|Title||Life on the edge: the ecology of Great Plains prairie streams|
|Publication Type||Journal Article|
|Year of Publication||2004|
|Authors||Dodds, WK, Gido, KB, Whiles, MR, Fritz, KM, Matthews, WJ|

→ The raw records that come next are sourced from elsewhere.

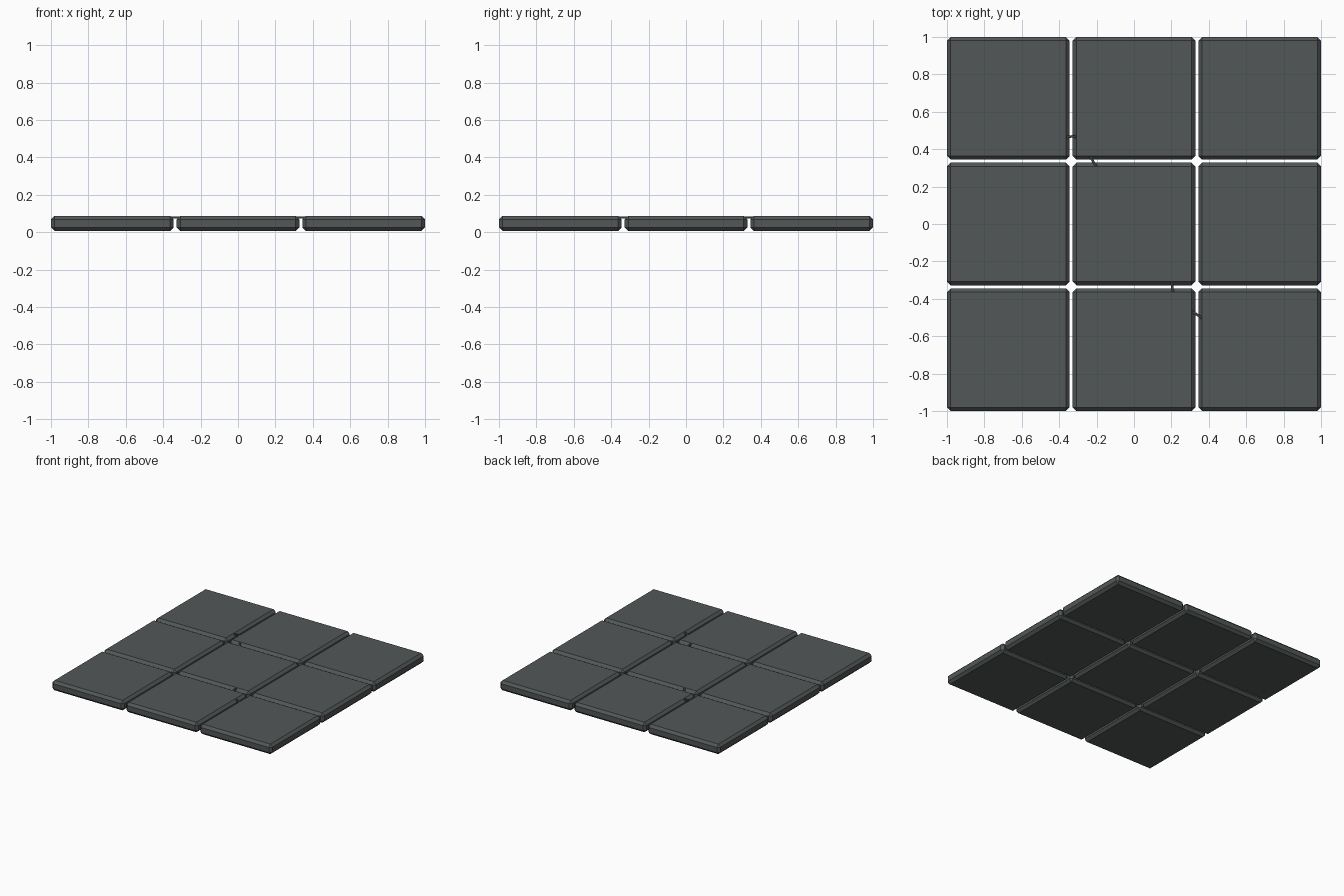
import bpy, bmesh, math
from mathutils import Vector

if "Cube" in bpy.data.objects:
    bpy.data.objects.remove(bpy.data.objects["Cube"])

def material(name, rgb):
    m = bpy.data.materials.new(name)
    m.diffuse_color = (*rgb, 1)
    m.use_nodes = True
    m.node_tree.nodes["Principled BSDF"].inputs["Base Color"].default_value = m.diffuse_color
    return m

stone = material("dark stone", (0.085, 0.095, 0.095))
crack_mat = material("crack grey", (0.05, 0.055, 0.055))

def mesh_object(name, bm, mat):
    me = bpy.data.meshes.new(name)
    bm.to_mesh(me)
    bm.free()
    me.materials.append(mat)
    ob = bpy.data.objects.new(name, me)
    bpy.context.collection.objects.link(ob)
    return ob

SIZE, PITCH, BOTTOM, TOP, BEVEL = 0.656, 0.672, 0.006, 0.088, 0.02

# Nine chamfered floor tiles
for row in range(3):
    for col in range(3):
        bm = bmesh.new()
        bmesh.ops.create_cube(bm, size=1)
        bmesh.ops.scale(bm, vec=(SIZE, SIZE, TOP - BOTTOM), verts=bm.verts)
        bmesh.ops.translate(bm, vec=((col - 1) * PITCH, (row - 1) * PITCH, (TOP + BOTTOM) / 2), verts=bm.verts)
        bmesh.ops.bevel(bm, geom=bm.edges[:], offset=BEVEL, segments=1, affect='EDGES')
        mesh_object(f"floor_tile_{row + 1}_{col + 1}", bm, stone)

# Thin crack slivers, sunk below the tile tops and bridging the joints
def sliver(name, a, b, z=0.079, width=0.013, height=0.012):
    a, b = Vector(a), Vector(b)
    d, mid = b - a, (a + b) / 2
    bm = bmesh.new()
    bmesh.ops.create_cube(bm, size=1)
    bmesh.ops.scale(bm, vec=(d.length, width, height), verts=bm.verts)
    ob = mesh_object(name, bm, crack_mat)
    ob.location = (mid.x, mid.y, z)
    ob.rotation_euler.z = math.atan2(d.y, d.x)

paths = {
    "upper_crack": [(-0.44, 0.44), (-0.36, 0.465), (-0.315, 0.47), (-0.24, 0.37), (-0.21, 0.32), (-0.13, 0.2)],
    "lower_crack": [(0.16, -0.22), (0.2, -0.31), (0.21, -0.37), (0.30, -0.46), (0.36, -0.50), (0.44, -0.52)],
}
for name, pts in paths.items():
    for i in range(len(pts) - 1):
        sliver(f"{name}_{i + 1}", pts[i], pts[i + 1])
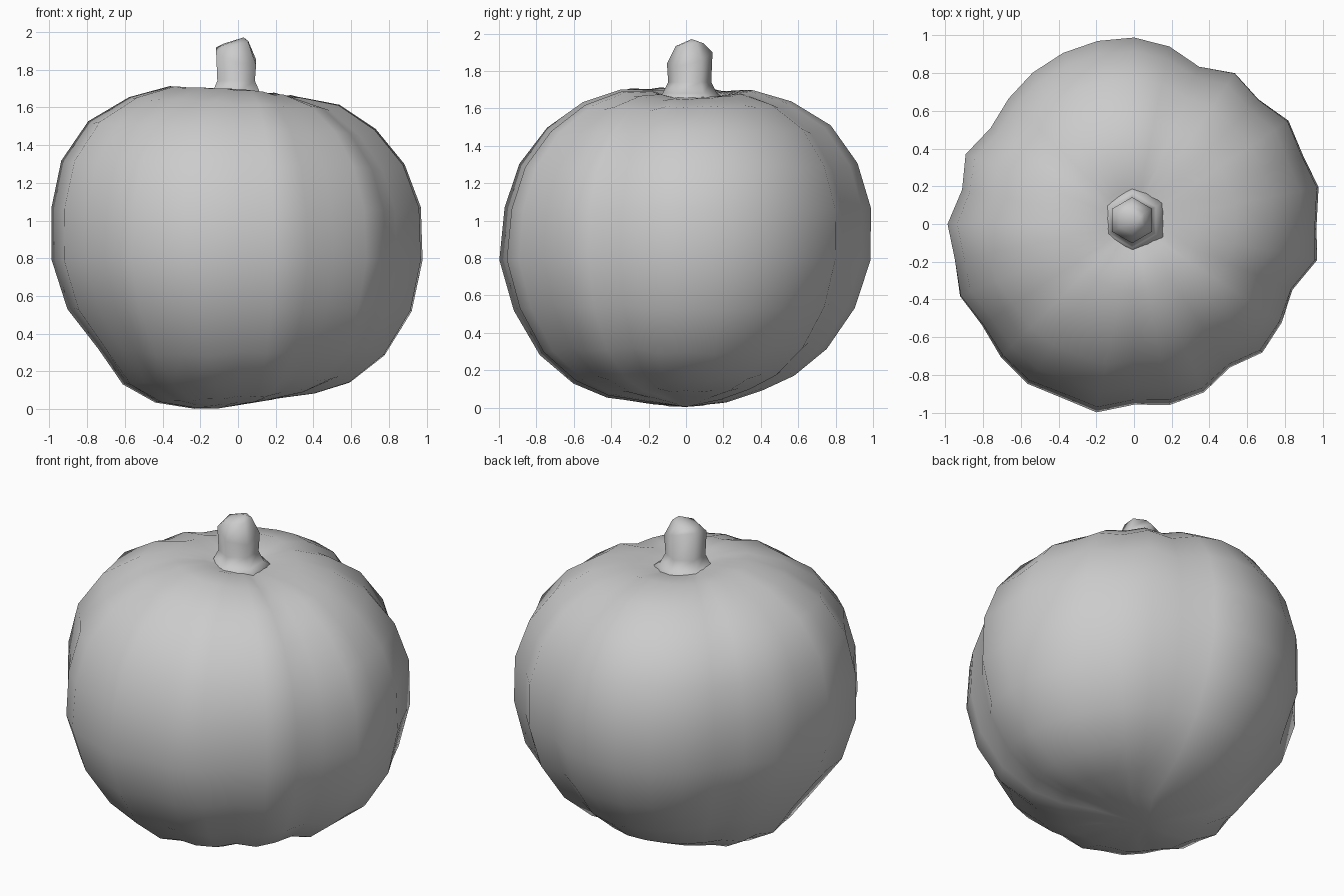
import bpy
from math import sin, cos, radians, tau
from mathutils import Vector

default_cube = bpy.data.objects.get("Cube")
if default_cube:
    bpy.data.objects.remove(default_cube, do_unlink=True)

# One plain grey for everything
grey = bpy.data.materials.new("plain grey")
grey.use_nodes = True
grey_value = (0.6, 0.6, 0.6, 1)
grey.diffuse_color = grey_value
grey.node_tree.nodes["Principled BSDF"].inputs["Base Color"].default_value = grey_value


def lofted_object(name, bottom, rings, top):
    """Join closed rings of points into a smooth skin with a point at each end."""
    count = len(rings[0])
    points = [bottom] + [point for ring in rings for point in ring] + [top]
    last = len(points) - 1
    faces = []
    for i in range(count):
        j = (i + 1) % count
        faces.append((0, 1 + j, 1 + i))
        for row in range(len(rings) - 1):
            low = 1 + row * count
            high = low + count
            faces.append((low + i, low + j, high + j, high + i))
        final = last - count
        faces.append((final + i, final + j, last))
    mesh = bpy.data.meshes.new(name)
    mesh.from_pydata(points, [], faces)
    mesh.materials.append(grey)
    mesh.shade_smooth()
    mesh.update()
    obj = bpy.data.objects.new(name, mesh)
    bpy.context.collection.objects.link(obj)
    return obj


# Body: percent distance from the core at each elevation, towards four sides
CORE = Vector((0, 0, 0.86))
elevations = [-75, -62, -50, -36, -20, -4, 12, 26, 40, 54, 67, 77, 84]
toward_left = [83, 88, 94, 98, 100, 100, 101, 100, 97, 93, 86, 82, 80]
toward_right = [89, 94, 96, 93, 98, 101, 103, 106, 105, 99, 93, 86, 81]
toward_front = [86, 91, 95, 98, 99, 101, 100, 100, 98, 95, 91, 86, 80]
toward_back = [86, 87, 90, 93, 96, 99, 101, 102, 101, 96, 91, 83, 79]

# Uneven ribs, as percent of the full radius, counter-clockwise from the left
ribs = [97, 100, 97, 99, 94, 97, 91, 97, 100, 100, 99, 97, 94, 91, 96, 92,
        98, 96, 99, 96, 99, 101, 99, 101, 95, 97, 96, 91, 96, 94, 91, 99]


def body_ring(row):
    lift = radians(elevations[row])
    ring = []
    for i, rib in enumerate(ribs):
        turn = tau * i / len(ribs)
        c, s = cos(turn), sin(turn)
        side = toward_left if c > 0 else toward_right
        end = toward_back if s > 0 else toward_front
        reach = (side[row] * c * c + end[row] * s * s) / 100
        reach *= 1 + (rib / 100 - 1) * cos(lift) ** 1.5
        ring.append(CORE + reach * Vector((c * cos(lift), s * cos(lift), sin(lift))))
    return ring


lofted_object("pumpkin_body", Vector((-0.1, 0, 0.005)),
              [body_ring(row) for row in range(len(elevations))],
              Vector((0, 0, 1.64)))


# Stem: flared foot, straight neck and a slanted six-sided cap
def stem_ring(radius, height, slant_x=0.0, slant_y=0.0, sides=6):
    ring = []
    for i in range(sides):
        turn = tau * (i + 0.5) / sides
        x, y = radius * cos(turn), radius * sin(turn)
        ring.append(Vector((x - 0.01, y + 0.02, height + slant_x * x + slant_y * y)))
    return ring


lofted_object("stem", Vector((0, 0, 1.58)),
              [stem_ring(0.22, 1.64), stem_ring(0.145, 1.68),
               stem_ring(0.115, 1.74),
               stem_ring(0.122, 1.87, -0.3, 0.25),
               stem_ring(0.075, 1.94, 0.1, 0.1)],
              Vector((0.03, 0.03, 1.97)))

Great Plains streams are highly endangered and can serve as model systems for studying disturbance ecology and related issues of resistance and resilience in temperate freshwaters. These streams exist in a precarious balance between flood and drying. In general, microbial activity recovers in days to weeks after drying or flooding, and invertebrate and fish species are quick to follow. In lower forested reaches, floods may be more intense but drying less common. Upstream reaches of prairie streams are characterized by frequent drying, little canopy cover, and limited leaf input. Life history and adaptations alter the ways in which stream organisms respond to these linear patterns. Human modification has altered these patterns, leading to large-scale loss of native grassland streams. The future for Great Plains streams is bleak, given the land-use changes and water-use patterns in the region and the large areas required to preserve intact, ecologically functional watersheds.